The story starts like this: I do not have a full-length mirror in my bedroom at home. I stand on my bed in order to cheat my half-length body into a full view of myself in a new sweater, step off my bed with great care and grace, and collapse with the weight of my body plus a few feet of momentum onto the side of my right foot. As I walk into the living room to announce, with both humor and gravitas, my injury to my mother and sister, I find that it hurts more to walk than I expected. The next morning, I call in injured to work. That night, I go to the emergency room, and they do not see anything on the X-ray.
The following afternoon, I make a visit to Wesleyan during move-in weekend (to say hello and goodbye before going abroad), during which I hitch rides when possible and forgo footwear, or plant myself in the middle of Fountain when necessary. In the near-week I spend at home, watching E! and tweeting my confusion about watching E!, my foot does not significantly improve. Operating on a hunch and maternal voodoo, my mother takes me back to the emergency room, where I experience my first real tearful reaction to the news that there is indeed a fracture. Most of this time, I have been laughing (with the occasional scrunched face of pain, or, more likely, frustration with my dramatically slowed pace). Now, I laugh through sobs and spread my splinted legs for my OB/GYN, who loves my ovaries but thinks I am a “weird girl” (Dr. Kakossian, Jan. 14, 2014).
Flash forward from the first week of September 2013 to the third week of January 2014, and I am spreading a walking-booted leg for her and she asked, “Is that the same thing as last time?” And yes, it is. I have been in a complicated long-term relationship with my broken foot since the end of August. When people see me with my boot, some ask, “What happened?” which is no sign of a healthy pairing, a fact only deepened by my foot-jerk response of, “It’s been broken for five months.”
Rather than love and hate, I measure the impact of this with laughter and tears, or jokes and an alternation of complaints and wallowing. It is absurd, of course, that such a “stupid” (Mom, Aug. 29, 2013-present) injury would have a daily effect on my life for so many days. It is not fully funny nor is it fully sad, but it has made me lose some never-have-I-evers (first broken bone) and live some ideas about disability that I had once only abstractly understood. Have I arrived at some grand conclusion, reached nirvana, learned to listen to my body and take care of myself, figured out human nature? Maybe nirvana, but I do not know how to check. Otherwise, I remain Elizabeth, who just happens to need garbage bags and duct tape for her occasional showers now.
It is not so much the foot itself, but rather the healing process that exists as an obstacle in my life. The reason it is still broken is that I was determined to not let the pain, discomfort, and general fractured nature of my bone get in the way of my European adventures. Was this stubbornness worth it? I do not know for sure, but when I look back on my trips, say, to Amsterdam, the last thing I remember is sitting by a canal and thinking that my foot might literally explode, and the first thing I remember is cheese. Now that I am back on campus, I feel blessed to have access to The Ride at all times, and I tend to agree when that access is labeled “lucky.” But of course, it is one of those so-called privileges of this disability that is only in place to get me up to speed with the comparatively able-bodied. It has been perhaps too easy to see accommodations as perks, and they will be missed.

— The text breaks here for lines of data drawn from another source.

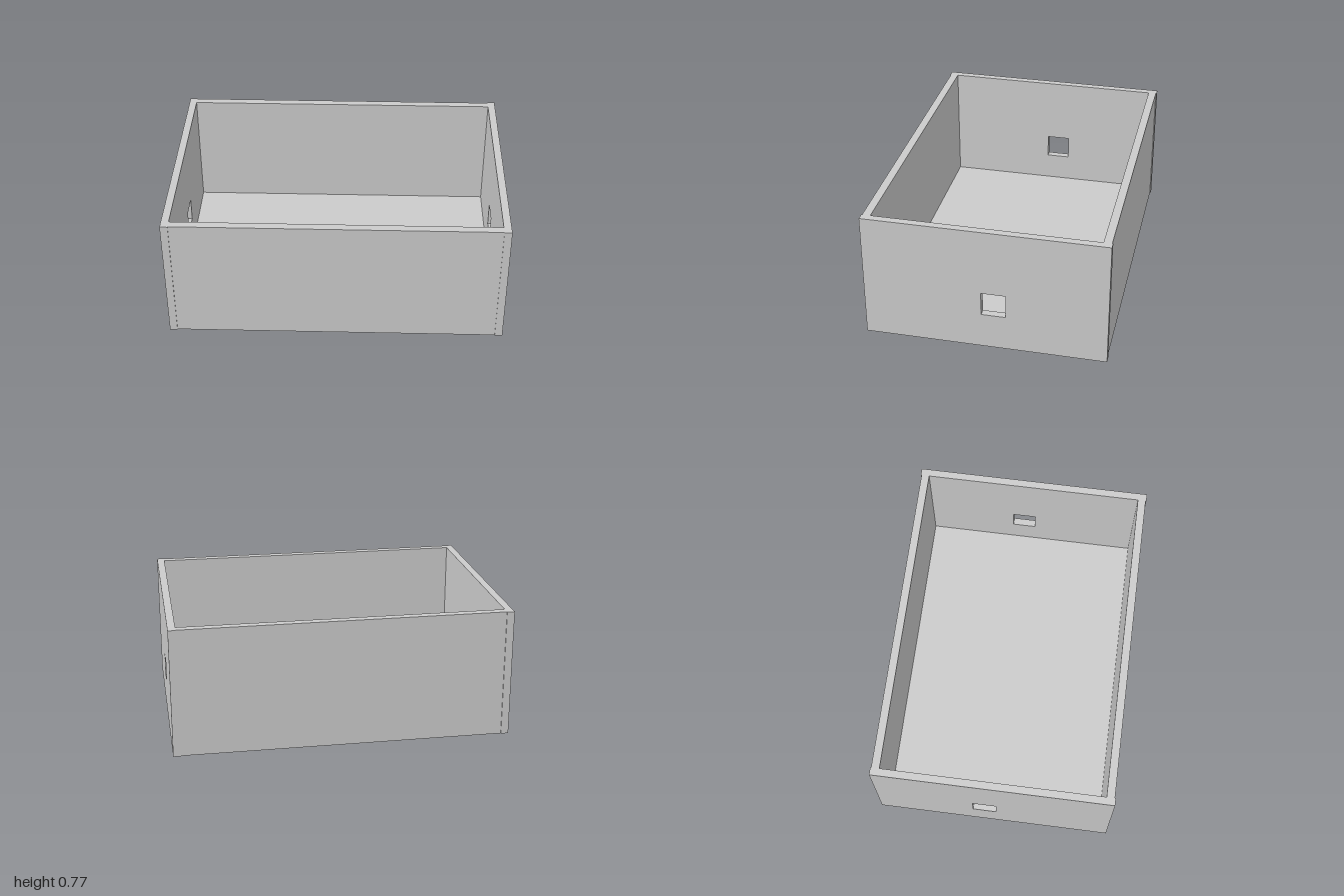
import * as THREE from 'three';

const material = new THREE.MeshStandardMaterial({ color: 0xcccccc, flatShading: true });

const HEIGHT = 0.77;
const HALF_X = 1, INNER_X = 0.955;
const HALF_Z = 0.713, PANEL_Z = 0.708, INNER_Z = 0.66;
const FLOOR = 0.05;

function part(name, geometry, x, y, z) {
  const mesh = new THREE.Mesh(geometry, material);
  mesh.name = name;
  mesh.position.set(x, y, z);
  return mesh;
}

// Side wall drawn in (-z, y), with a square window, extruded along +x
function sideWallGeometry() {
  const shape = new THREE.Shape();
  shape.moveTo(-HALF_Z, 0).lineTo(HALF_Z, 0).lineTo(HALF_Z, HEIGHT).lineTo(-HALF_Z, HEIGHT).closePath();
  const hole = new THREE.Path();
  hole.moveTo(-0.02, 0.22).lineTo(-0.02, 0.365).lineTo(0.123, 0.365).lineTo(0.123, 0.22).closePath();
  shape.holes.push(hole);
  return new THREE.ExtrudeGeometry(shape, { depth: HALF_X - INNER_X, bevelEnabled: false })
    .rotateY(Math.PI / 2);
}

export function createModel() {
  const box = new THREE.Group();
  box.name = 'openBox';

  // Floor panel between the four walls
  box.add(part('floor', new THREE.BoxGeometry(2 * INNER_X, FLOOR, 2 * INNER_Z), 0, FLOOR / 2, 0));

  // Long walls, set a hair inside the ends of the side walls
  const thickness = PANEL_Z - INNER_Z;
  for (const [name, side] of [['frontWall', 1], ['backWall', -1]]) {
    box.add(part(name, new THREE.BoxGeometry(2 * INNER_X, HEIGHT, thickness),
      0, HEIGHT / 2, side * (INNER_Z + thickness / 2)));
  }

  // Side walls with matching windows
  box.add(part('leftWall', sideWallGeometry(), INNER_X, 0, 0));
  box.add(part('rightWall', sideWallGeometry(), -HALF_X, 0, 0));

  return box;
}
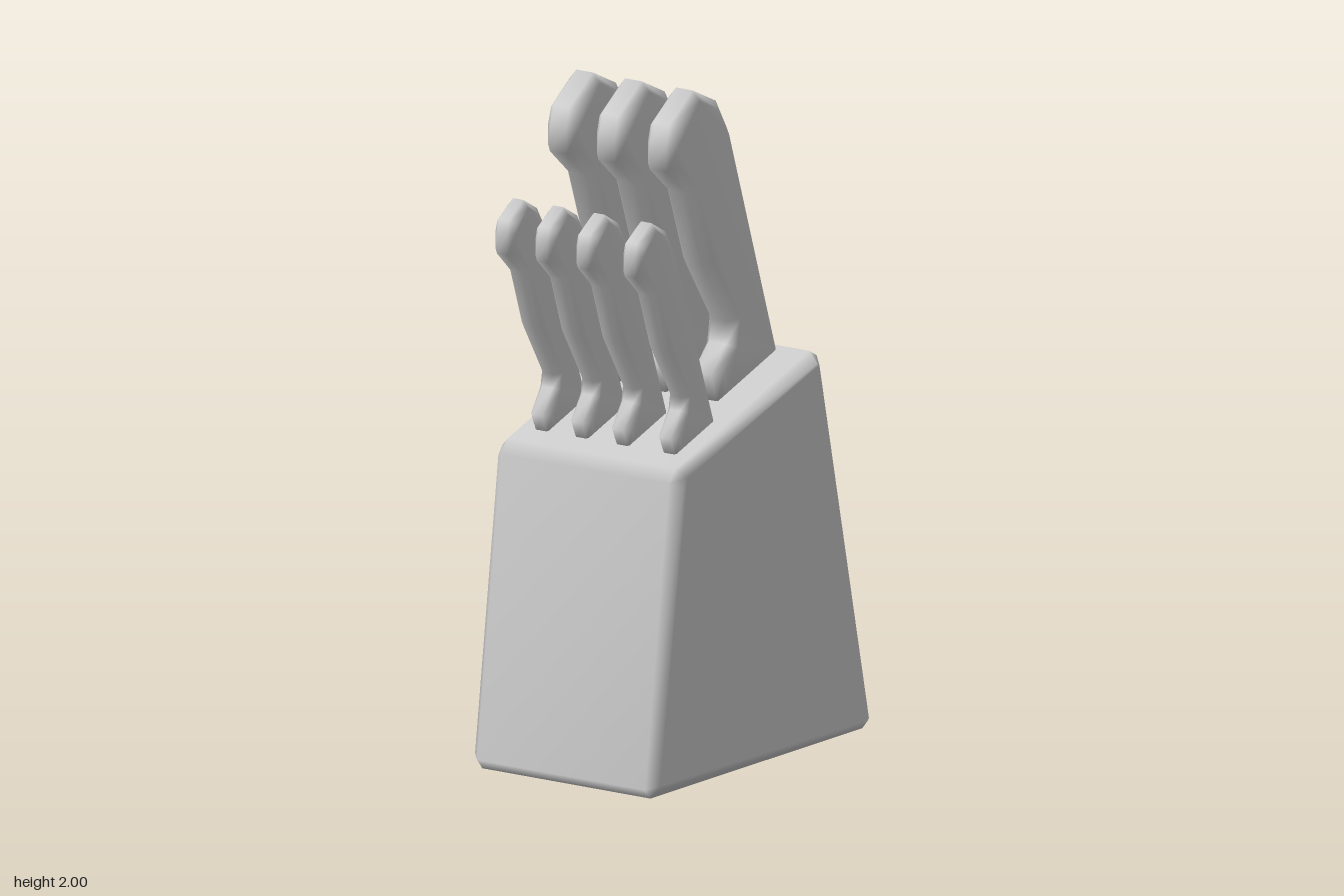
import * as THREE from 'three';
import { mergeVertices } from 'three/addons/utils/BufferGeometryUtils.js';

const material = new THREE.MeshStandardMaterial({ color: 0xcccccc });

// Cut every corner of a side profile by a fixed distance
function chamferCorners(points, cut) {
  const toward = (a, b) => {
    const d = Math.hypot(b[0] - a[0], b[1] - a[1]);
    return [a[0] + (b[0] - a[0]) * cut / d, a[1] + (b[1] - a[1]) * cut / d];
  };
  const n = points.length;
  return points.flatMap((p, i) => [
    toward(p, points[(i + n - 1) % n]),
    toward(p, points[(i + 1) % n]),
  ]);
}

// Extrude a [z, y] side profile across x with chamfered rims and
// area-weighted normals, so large faces stay flat and the rims look soft
function sideExtrusion(profile, width, bevel) {
  const shape = new THREE.Shape(profile.map(([z, y]) => new THREE.Vector2(-z, y)));
  let geometry = new THREE.ExtrudeGeometry(shape, {
    depth: width - 2 * bevel,
    bevelSize: bevel,
    bevelThickness: bevel,
    bevelOffset: -bevel,
    bevelSegments: 1,
  });
  geometry.translate(0, 0, bevel - width / 2);
  geometry.rotateY(Math.PI / 2);
  geometry.deleteAttribute('uv');
  geometry.deleteAttribute('normal');
  geometry = mergeVertices(geometry, 1e-5);
  geometry.computeVertexNormals();
  return geometry;
}

// Wedge-shaped block, sloping down to the front
const blockProfile = [[0.54, 0], [-0.54, 0], [-0.283, 1.173], [0.417, 0.937]];

// Handle outlines, from the butt down the grip to the collar and up the spine
const largeProfile = [
  [0.165, 2], [0.275, 1.92], [0.292, 1.86], [0.292, 1.785], [0.2, 1.705],
  [0.12, 1.475], [-0.005, 1.285], [0.005, 1.22], [0.075, 1.143],
  [0.048, 1.057], [-0.233, 1.153], [0, 1.857], [0.053, 1.947],
];
const smallProfile = [
  [0.435, 1.672], [0.503, 1.625], [0.513, 1.59], [0.513, 1.525], [0.445, 1.46],
  [0.386, 1.286], [0.29, 1.127], [0.296, 1.09], [0.344, 1.016],
  [0.323, 0.963], [0.138, 1.026], [0.328, 1.566], [0.37, 1.635],
];

export function createModel() {
  const model = new THREE.Group();
  model.name = 'knifeBlock';

  const block = new THREE.Mesh(sideExtrusion(chamferCorners(blockProfile, 0.03), 0.656, 0.03), material);
  block.name = 'block';
  model.add(block);

  // Rows of identical handles at their x positions
  const addRow = (name, geometry, positions) => {
    const row = new THREE.Group();
    row.name = name + 'Row';
    positions.forEach((x, i) => {
      const handle = new THREE.Mesh(geometry, material);
      handle.name = name + (i + 1);
      handle.position.x = x;
      row.add(handle);
    });
    model.add(row);
  };
  addRow('largeHandle', sideExtrusion(largeProfile, 0.108, 0.025), [-0.19, -0.017, 0.164]);
  addRow('smallHandle', sideExtrusion(smallProfile, 0.072, 0.018), [-0.226, -0.084, 0.061, 0.228]);

  return model;
}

There are many ups and downs, and I range from a senseless love of my walking boot and its stylish ability to both show off my fuzzy socks (great conversation starter) and furnish me with a cushy stool of my own at the WesWings register (also a conversation starter, though mostly about what people want to eat), to a burning hatred of the pain, the obstacles, the countless time spent on my ass, and the one-note, non-stop, insincere-sounding apologies about leaving without cleaning, all in the span of one WesWings shift. Despite silly, conflicted feelings about whether I even want to get better (I have a hard time keeping myself from walking around even in my current state, which is naturally counterproductive), I do hope that I return from the depths of my doctor’s office in Brooklyn a free-footed woman on Friday, even if that means breaking up (breaking in? bad? un-breaking up?) with my broken foot right before Valentine’s Day.
I mentioned cheese earlier. Let’s return to that, as I enumerate the people who deserve my thanks in this ordeal: my Mom, for adopting two kittens; my pals who came all the way down to Coney Island to visit during break; The Ride for taking me where I need to go, even though it is questionable that you don’t make sure we wear seat belts and that you use handheld phones to take requests; WesWings for the stool, the tolerance of my leaving early, and the nickname “Das Boot,” which means “boat” in German and should I be offended?; the people who walk with me and the people who walk ahead of me; the people who do not judge and those who react more reasonably to the origin of my injury; those who keep my foot in mind and those who make me feel less whiny by forgetting about it. Thank you to everyone, really, except for that guy on the 4 to Grand Central who looked down at my foot, up into my eyes, and did not offer me his seat. He knows what he did. It was that. He did that. Elizabeth out, damned boot.
Litvitskiy is a member of the class of 2015.